Ideograms for “teacher” in Japanese are:
Contained within these characters is something quite conceptually different from the English word “teacher.”
The first ideogram is 先 (sen – せん), means “before” and 生 (sei – 生), meaning life.
Your sensei is not merely a teacher, but also a mentor for life, fortifying disciples with knowledge and wisdom to forge a unique path in the world.
Here one can internalize the concept of sensei, by erasing the Occidental notion of what it means to be a teacher.
Honestly, when first arriving in Japan and starting the journey as language instructor, being called sensei left one slightly uncomfortable never having been formally educated as a teacher/sensei.
One soon came to realize the magnitude of the work and commitment necessary to be worthy of the esteemed title sensei.
Here in Japan, sensei can also be applied to the following:
However, here one must always take extra precautions as described by the quirky Japanese expression—mayu ni tsuba wo tsukeru—wipe saliva onto one’s eyebrow—keep one’s wits about them.
Really, here in Japan anyone wanting to call themselves sensei is welcome to do so.
However, as mentioned above, here is where one must be very wary of the unvetted and self-appointed sensei.
For an example, a self proclaimed marketing “guru” spamming the world with false hopes and dreams, while fleecing the gullible and naive.
Also keep in mind, sensei can be used in a highly derogatory and condescending manner, depending on the situation, tone, and various other protocols in play within the unwritten rules of the Japanese society.
One must be consciously aware as to the actual credibility of anyone calling themselves sensei.
Just because someone is awarded the title of sensei, does not mean they are also magically embodied with the essence of what it actually means to be a sensei.
Most teachers one encountered while being “educated” by the Industrial Education Complex were mundane and void of any sense of purpose, hope, or vision.
Indeed most of these people were simply government employees doing a prescribed job with no ability to prepare pupils for life in the real world.

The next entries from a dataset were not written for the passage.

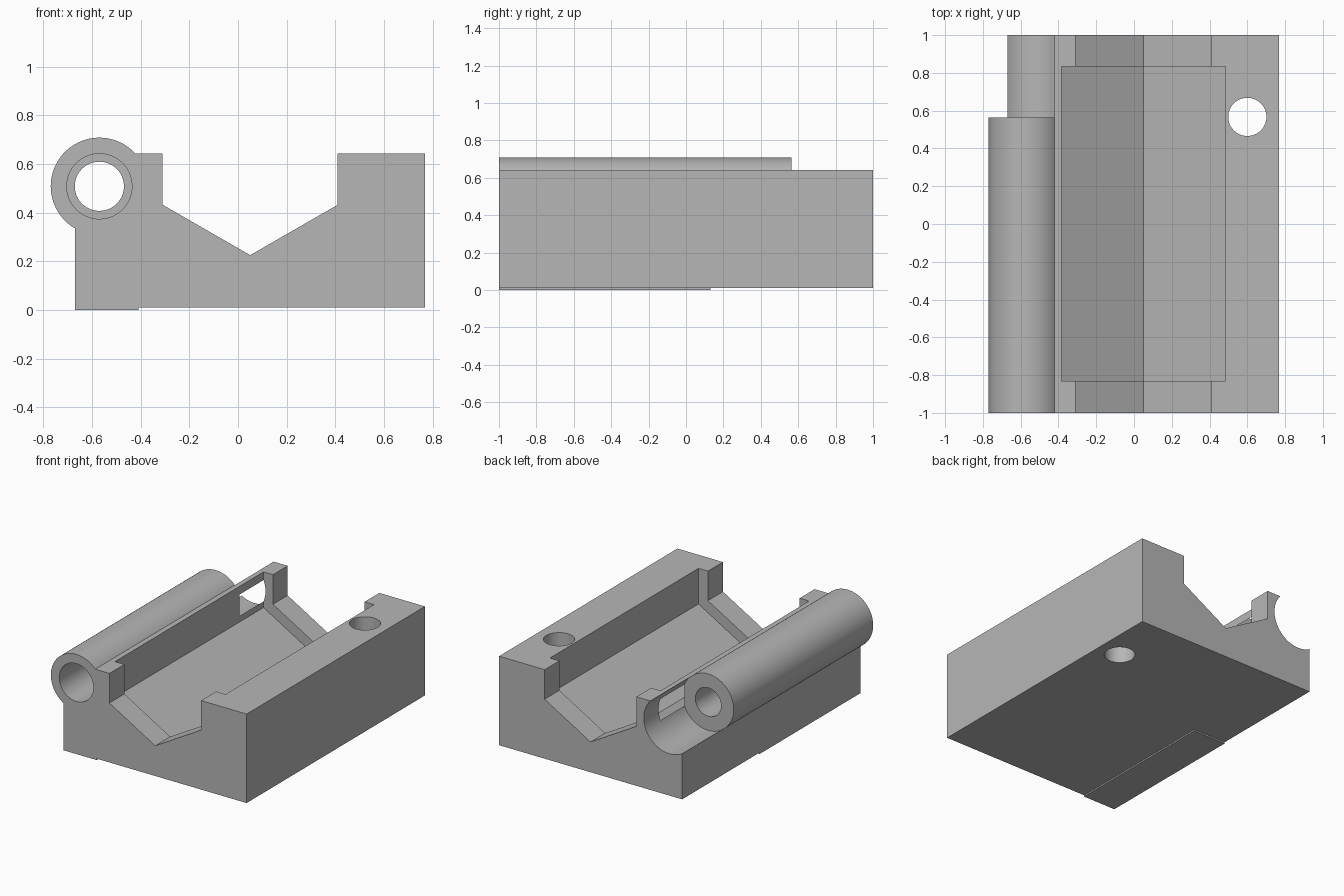
import bpy, bmesh, math
from mathutils import Matrix, Vector

cube = bpy.data.objects.get("Cube")
if cube:
    bpy.data.objects.remove(cube, do_unlink=True)

grey = bpy.data.materials.new("plain grey")
grey.use_nodes = True
colour = (0.47, 0.47, 0.47, 1)
grey.diffuse_color = colour
grey.node_tree.nodes["Principled BSDF"].inputs["Base Color"].default_value = colour


def finish(name, bm):
    bmesh.ops.recalc_face_normals(bm, faces=bm.faces[:])
    mesh = bpy.data.meshes.new(name)
    bm.to_mesh(mesh)
    bm.free()
    mesh.materials.append(grey)
    obj = bpy.data.objects.new(name, mesh)
    bpy.context.collection.objects.link(obj)
    return obj


def prism(name, profile, y0, y1):
    """Extrude an x-z outline along y."""
    bm = bmesh.new()
    face = bm.faces.new([bm.verts.new((x, y0, z)) for x, z in profile])
    ext = bmesh.ops.extrude_face_region(bm, geom=[face])
    verts = [v for v in ext["geom"] if isinstance(v, bmesh.types.BMVert)]
    bmesh.ops.translate(bm, verts=verts, vec=(0, y1 - y0, 0))
    return finish(name, bm)


def rod(name, start, end, radius):
    a, b = Vector(start), Vector(end)
    bm = bmesh.new()
    turn = (b - a).to_track_quat('Z', 'Y').to_matrix().to_4x4()
    bmesh.ops.create_cone(bm, cap_ends=True, segments=96, radius1=radius, radius2=radius,
                          depth=(b - a).length,
                          matrix=Matrix.Translation((a + b) / 2) @ turn)
    return finish(name, bm)


def combine(target, tool, operation):
    """Apply a boolean and discard the tool."""
    mod = target.modifiers.new("combine", 'BOOLEAN')
    mod.operation, mod.solver, mod.object = operation, 'EXACT', tool
    bpy.ops.object.select_all(action='DESELECT')
    bpy.context.view_layer.objects.active = target
    target.select_set(True)
    bpy.ops.object.modifier_apply(modifier=mod.name)
    bpy.data.objects.remove(tool, do_unlink=True)


def box(x0, x1, z0, z1):
    return [(x0, z0), (x1, z0), (x1, z1), (x0, z1)]


def vee(half, shoulder, bottom):
    """Outline of a V-bottomed channel, open at the top."""
    mid = 0.05
    return [(mid - half, 1), (mid - half, shoulder), (mid, bottom),
            (mid + half, shoulder), (mid + half, 1)]


LEFT, RIGHT, TOP, BASE = -0.67, 0.768, 0.642, 0.01
TX, TZ, TR = -0.57, 0.508, 0.2      # tube axis and radius
TUBE_END = 0.565

# Block, with the side tube and the thin foot pad joined on
block = prism("cradle_block", box(LEFT, RIGHT, BASE, TOP), -1, 1)
combine(block, rod("tube", (TX, -1, TZ), (TX, 0.9, TZ), TR), 'UNION')
combine(block, prism("foot_pad", box(LEFT, -0.41, 0, 0.05), -1, 0.13), 'UNION')

# V channel along the full length, and the wider pocket between its end ribs
combine(block, prism("channel_cut", vee(0.36, 0.432, 0.225), -1.1, 1.1), 'DIFFERENCE')
combine(block, prism("pocket_cut", vee(0.434, 0.389, 0.139), -0.832, 0.835), 'DIFFERENCE')

# Round clearance behind the tube, which opens a window into the pocket
combine(block, rod("clearance_cut", (TX, TUBE_END, TZ), (TX, 1.1, TZ), TR + 0.001), 'DIFFERENCE')

# Stepped bore in the tube and the vertical bolt hole
combine(block, rod("bore_cut", (TX, -1.1, TZ), (TX, 1.1, TZ), 0.101), 'DIFFERENCE')
combine(block, rod("counterbore_cut", (TX, -1.1, TZ), (TX, 0.3, TZ), 0.134), 'DIFFERENCE')
combine(block, rod("bolt_hole_cut", (0.6, 0.567, -0.1), (0.6, 0.567, 1), 0.101), 'DIFFERENCE')

bpy.ops.object.shade_smooth_by_angle(angle=math.radians(25))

In institutes of higher learning, most of the professors are dedicate to a particular domain of study and commit their lives to the advancement of the chosen subject.
Now more than ever, the motive and intention of any teacher must be regularly scrutinized carefully.
The worst thing that could ever happen to a fresh bright-eyed and bushy-tailed student thirsting for knowledge and guidance is to be indoctrinated into a system disconnect from the truth and reality of the subject hand at matter.
Any sensei worth their salt will have invited intellectual curiosity, civil discourse, and objective investigation into the classroom.
Moreover, a true sensei will welcome any and all challenges their their mastery and discipline, with the ulterior motivation of having one’s own disciples surpass them and become a sensei in their own right.
This is described in a Japanese Proverb—oni no nyōbō kijin ga naru—wife of a devil grows worse than her mateor—apprentice outstriping the master.
It is only then can the authentic sensei feel a deep sense of personal satisfaction, for their own destiny has now been fulfilled after enlightening the next generation of those destine to lead the world into new paradigms of our evolving civilization.